Start of Block

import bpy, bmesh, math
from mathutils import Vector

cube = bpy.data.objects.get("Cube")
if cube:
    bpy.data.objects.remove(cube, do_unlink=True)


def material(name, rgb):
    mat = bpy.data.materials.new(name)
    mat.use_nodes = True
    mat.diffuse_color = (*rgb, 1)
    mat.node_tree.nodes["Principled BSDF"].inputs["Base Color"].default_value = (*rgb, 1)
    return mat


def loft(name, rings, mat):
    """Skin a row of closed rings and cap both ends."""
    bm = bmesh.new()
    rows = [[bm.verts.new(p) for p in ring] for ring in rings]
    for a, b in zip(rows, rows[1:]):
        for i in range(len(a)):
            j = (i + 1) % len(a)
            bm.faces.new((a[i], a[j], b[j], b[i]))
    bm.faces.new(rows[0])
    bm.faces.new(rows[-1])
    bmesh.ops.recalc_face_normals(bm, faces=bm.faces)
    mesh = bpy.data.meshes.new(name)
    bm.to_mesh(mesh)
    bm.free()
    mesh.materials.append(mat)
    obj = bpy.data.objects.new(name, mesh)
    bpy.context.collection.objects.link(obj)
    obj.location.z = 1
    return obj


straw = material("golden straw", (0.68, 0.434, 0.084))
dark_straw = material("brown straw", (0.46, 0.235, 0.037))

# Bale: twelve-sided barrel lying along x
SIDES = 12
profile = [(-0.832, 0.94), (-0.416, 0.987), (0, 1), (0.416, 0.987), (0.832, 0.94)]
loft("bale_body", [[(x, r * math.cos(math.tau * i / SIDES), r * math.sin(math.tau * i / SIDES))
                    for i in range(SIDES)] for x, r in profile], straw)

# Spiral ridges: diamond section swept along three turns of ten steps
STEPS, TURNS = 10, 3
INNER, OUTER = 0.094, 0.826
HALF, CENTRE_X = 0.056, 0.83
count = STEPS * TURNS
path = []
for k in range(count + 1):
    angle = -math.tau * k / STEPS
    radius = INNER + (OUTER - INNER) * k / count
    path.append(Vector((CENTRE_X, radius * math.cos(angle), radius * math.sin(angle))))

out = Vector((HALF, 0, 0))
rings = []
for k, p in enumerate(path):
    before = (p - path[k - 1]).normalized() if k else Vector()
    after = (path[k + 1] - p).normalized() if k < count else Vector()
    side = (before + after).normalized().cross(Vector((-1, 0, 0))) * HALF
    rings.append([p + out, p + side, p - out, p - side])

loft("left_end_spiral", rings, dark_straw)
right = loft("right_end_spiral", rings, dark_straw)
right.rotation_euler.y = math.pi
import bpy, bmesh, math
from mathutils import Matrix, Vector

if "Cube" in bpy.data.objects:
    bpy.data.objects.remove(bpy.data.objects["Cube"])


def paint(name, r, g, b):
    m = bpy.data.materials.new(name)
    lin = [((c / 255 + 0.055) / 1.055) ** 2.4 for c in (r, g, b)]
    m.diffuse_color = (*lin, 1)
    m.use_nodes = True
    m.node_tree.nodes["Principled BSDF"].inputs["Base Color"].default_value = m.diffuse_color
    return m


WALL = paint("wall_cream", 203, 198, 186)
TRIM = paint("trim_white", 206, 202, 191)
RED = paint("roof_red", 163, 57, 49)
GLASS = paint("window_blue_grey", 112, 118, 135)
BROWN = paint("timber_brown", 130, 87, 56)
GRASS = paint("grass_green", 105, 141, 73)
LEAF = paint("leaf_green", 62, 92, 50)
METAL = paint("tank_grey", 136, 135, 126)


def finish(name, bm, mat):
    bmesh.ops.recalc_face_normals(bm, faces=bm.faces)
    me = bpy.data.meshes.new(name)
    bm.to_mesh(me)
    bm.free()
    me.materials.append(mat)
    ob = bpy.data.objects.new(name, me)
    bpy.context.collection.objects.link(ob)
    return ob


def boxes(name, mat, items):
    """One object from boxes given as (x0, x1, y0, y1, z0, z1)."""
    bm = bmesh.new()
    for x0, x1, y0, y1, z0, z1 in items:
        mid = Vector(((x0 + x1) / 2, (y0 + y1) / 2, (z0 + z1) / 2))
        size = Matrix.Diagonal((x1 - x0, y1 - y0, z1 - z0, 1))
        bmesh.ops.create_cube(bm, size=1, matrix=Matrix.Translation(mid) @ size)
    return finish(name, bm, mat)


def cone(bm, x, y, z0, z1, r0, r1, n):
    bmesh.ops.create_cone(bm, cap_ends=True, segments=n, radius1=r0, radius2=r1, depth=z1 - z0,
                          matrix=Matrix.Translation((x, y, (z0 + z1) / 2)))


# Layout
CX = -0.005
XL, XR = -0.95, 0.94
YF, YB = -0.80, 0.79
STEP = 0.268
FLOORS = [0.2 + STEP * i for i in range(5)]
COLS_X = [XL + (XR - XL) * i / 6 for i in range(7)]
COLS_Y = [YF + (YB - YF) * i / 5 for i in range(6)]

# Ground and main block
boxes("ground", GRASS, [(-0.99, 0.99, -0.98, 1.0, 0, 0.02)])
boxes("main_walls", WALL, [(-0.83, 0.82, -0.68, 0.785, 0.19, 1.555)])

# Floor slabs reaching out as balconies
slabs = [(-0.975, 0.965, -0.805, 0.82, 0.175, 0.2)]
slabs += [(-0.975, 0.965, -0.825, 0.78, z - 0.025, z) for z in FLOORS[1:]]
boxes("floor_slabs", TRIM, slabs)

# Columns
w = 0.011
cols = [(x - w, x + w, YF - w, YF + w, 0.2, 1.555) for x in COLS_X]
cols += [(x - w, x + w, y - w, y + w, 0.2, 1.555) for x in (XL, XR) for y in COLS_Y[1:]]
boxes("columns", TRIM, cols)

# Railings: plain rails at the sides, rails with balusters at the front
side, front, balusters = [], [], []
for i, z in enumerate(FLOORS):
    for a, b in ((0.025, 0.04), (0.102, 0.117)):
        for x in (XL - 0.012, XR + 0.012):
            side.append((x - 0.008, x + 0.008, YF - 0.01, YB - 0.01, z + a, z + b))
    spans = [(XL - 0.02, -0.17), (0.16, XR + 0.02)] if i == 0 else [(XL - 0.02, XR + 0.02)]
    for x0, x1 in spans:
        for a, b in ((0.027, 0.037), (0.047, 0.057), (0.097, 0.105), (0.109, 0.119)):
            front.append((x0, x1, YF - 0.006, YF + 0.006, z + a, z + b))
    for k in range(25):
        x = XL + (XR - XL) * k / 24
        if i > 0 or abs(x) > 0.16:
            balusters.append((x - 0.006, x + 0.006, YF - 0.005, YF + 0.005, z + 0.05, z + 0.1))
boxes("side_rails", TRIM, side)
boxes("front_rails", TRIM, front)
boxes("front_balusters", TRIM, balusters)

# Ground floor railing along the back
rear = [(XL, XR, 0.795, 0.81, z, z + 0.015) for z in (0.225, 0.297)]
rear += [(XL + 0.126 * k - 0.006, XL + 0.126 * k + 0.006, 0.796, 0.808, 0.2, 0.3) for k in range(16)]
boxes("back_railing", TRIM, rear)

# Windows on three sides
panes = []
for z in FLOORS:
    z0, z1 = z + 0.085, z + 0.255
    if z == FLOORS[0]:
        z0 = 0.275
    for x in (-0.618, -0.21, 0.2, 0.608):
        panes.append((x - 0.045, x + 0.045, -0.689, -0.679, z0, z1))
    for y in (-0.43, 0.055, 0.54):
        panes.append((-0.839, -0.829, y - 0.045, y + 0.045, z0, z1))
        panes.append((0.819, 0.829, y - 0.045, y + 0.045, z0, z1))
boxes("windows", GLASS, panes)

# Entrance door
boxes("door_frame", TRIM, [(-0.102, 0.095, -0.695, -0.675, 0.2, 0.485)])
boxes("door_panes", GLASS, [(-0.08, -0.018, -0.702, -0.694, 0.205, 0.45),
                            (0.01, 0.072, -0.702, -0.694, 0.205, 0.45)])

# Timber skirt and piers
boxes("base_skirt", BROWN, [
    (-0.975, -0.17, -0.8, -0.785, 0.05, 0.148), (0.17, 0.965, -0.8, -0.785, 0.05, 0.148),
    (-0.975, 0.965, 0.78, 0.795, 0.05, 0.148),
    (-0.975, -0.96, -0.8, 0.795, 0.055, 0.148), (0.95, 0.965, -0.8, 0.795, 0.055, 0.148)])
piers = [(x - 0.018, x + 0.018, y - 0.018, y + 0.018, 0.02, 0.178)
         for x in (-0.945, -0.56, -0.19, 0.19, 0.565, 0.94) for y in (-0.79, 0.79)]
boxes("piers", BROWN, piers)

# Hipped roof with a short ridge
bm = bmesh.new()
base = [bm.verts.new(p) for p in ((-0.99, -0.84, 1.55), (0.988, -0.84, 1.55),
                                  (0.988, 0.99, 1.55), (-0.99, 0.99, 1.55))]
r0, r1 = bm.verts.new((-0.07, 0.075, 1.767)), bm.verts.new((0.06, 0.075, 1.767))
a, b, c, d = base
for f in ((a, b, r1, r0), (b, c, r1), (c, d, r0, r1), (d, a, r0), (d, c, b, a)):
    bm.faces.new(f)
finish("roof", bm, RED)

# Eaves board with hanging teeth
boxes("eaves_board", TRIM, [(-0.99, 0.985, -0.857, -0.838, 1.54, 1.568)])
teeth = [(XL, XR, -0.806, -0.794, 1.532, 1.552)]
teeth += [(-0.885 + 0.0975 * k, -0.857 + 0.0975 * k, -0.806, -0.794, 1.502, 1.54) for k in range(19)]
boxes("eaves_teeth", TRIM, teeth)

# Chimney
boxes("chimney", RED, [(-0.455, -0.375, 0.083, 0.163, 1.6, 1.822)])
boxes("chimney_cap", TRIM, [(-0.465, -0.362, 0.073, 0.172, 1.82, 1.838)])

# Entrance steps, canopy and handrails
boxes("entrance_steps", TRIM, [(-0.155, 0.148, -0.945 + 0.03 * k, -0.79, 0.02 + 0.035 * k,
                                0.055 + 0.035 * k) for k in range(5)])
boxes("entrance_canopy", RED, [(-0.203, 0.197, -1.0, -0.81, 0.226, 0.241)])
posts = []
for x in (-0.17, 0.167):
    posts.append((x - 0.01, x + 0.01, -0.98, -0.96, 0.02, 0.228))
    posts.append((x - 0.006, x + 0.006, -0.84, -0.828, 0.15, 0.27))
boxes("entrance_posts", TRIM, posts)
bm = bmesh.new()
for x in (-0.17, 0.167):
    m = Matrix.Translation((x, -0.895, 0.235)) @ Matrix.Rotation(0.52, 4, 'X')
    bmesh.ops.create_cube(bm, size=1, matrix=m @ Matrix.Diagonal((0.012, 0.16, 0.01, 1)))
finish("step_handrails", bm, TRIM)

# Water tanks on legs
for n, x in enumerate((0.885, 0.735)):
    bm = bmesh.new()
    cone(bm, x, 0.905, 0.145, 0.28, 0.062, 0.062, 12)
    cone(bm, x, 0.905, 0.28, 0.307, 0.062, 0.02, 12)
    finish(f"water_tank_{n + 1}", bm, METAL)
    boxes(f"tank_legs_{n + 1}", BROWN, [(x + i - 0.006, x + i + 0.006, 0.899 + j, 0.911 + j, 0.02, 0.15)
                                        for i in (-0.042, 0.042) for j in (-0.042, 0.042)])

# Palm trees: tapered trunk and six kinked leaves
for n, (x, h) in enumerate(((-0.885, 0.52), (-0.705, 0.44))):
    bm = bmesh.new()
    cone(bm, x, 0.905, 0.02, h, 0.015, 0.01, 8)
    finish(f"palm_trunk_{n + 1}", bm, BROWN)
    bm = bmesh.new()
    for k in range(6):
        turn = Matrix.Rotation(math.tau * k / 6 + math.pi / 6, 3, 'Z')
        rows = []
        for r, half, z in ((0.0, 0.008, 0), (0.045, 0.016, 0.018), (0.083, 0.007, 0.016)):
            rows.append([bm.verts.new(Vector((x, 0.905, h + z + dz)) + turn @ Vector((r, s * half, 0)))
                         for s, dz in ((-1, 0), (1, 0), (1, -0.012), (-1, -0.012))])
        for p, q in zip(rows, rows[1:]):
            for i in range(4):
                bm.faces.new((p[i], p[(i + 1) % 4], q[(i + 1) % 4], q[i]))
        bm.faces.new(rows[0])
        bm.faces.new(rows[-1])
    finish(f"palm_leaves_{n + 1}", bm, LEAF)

End of Block

■ WORK TO BE COMPLETED:
Look back at the entries above. Retype the line with "for x in (XL - 0.012, XR", the line with "# Ground floor railing along the back", and all lines in between.

■ ANSWER TO THIS PROBLEM:
        for x in (XL - 0.012, XR + 0.012):
            side.append((x - 0.008, x + 0.008, YF - 0.01, YB - 0.01, z + a, z + b))
    spans = [(XL - 0.02, -0.17), (0.16, XR + 0.02)] if i == 0 else [(XL - 0.02, XR + 0.02)]
    for x0, x1 in spans:
        for a, b in ((0.027, 0.037), (0.047, 0.057), (0.097, 0.105), (0.109, 0.119)):
            front.append((x0, x1, YF - 0.006, YF + 0.006, z + a, z + b))
    for k in range(25):
        x = XL + (XR - XL) * k / 24
        if i > 0 or abs(x) > 0.16:
            balusters.append((x - 0.006, x + 0.006, YF - 0.005, YF + 0.005, z + 0.05, z + 0.1))
boxes("side_rails", TRIM, side)
boxes("front_rails", TRIM, front)
boxes("front_balusters", TRIM, balusters)

# Ground floor railing along the back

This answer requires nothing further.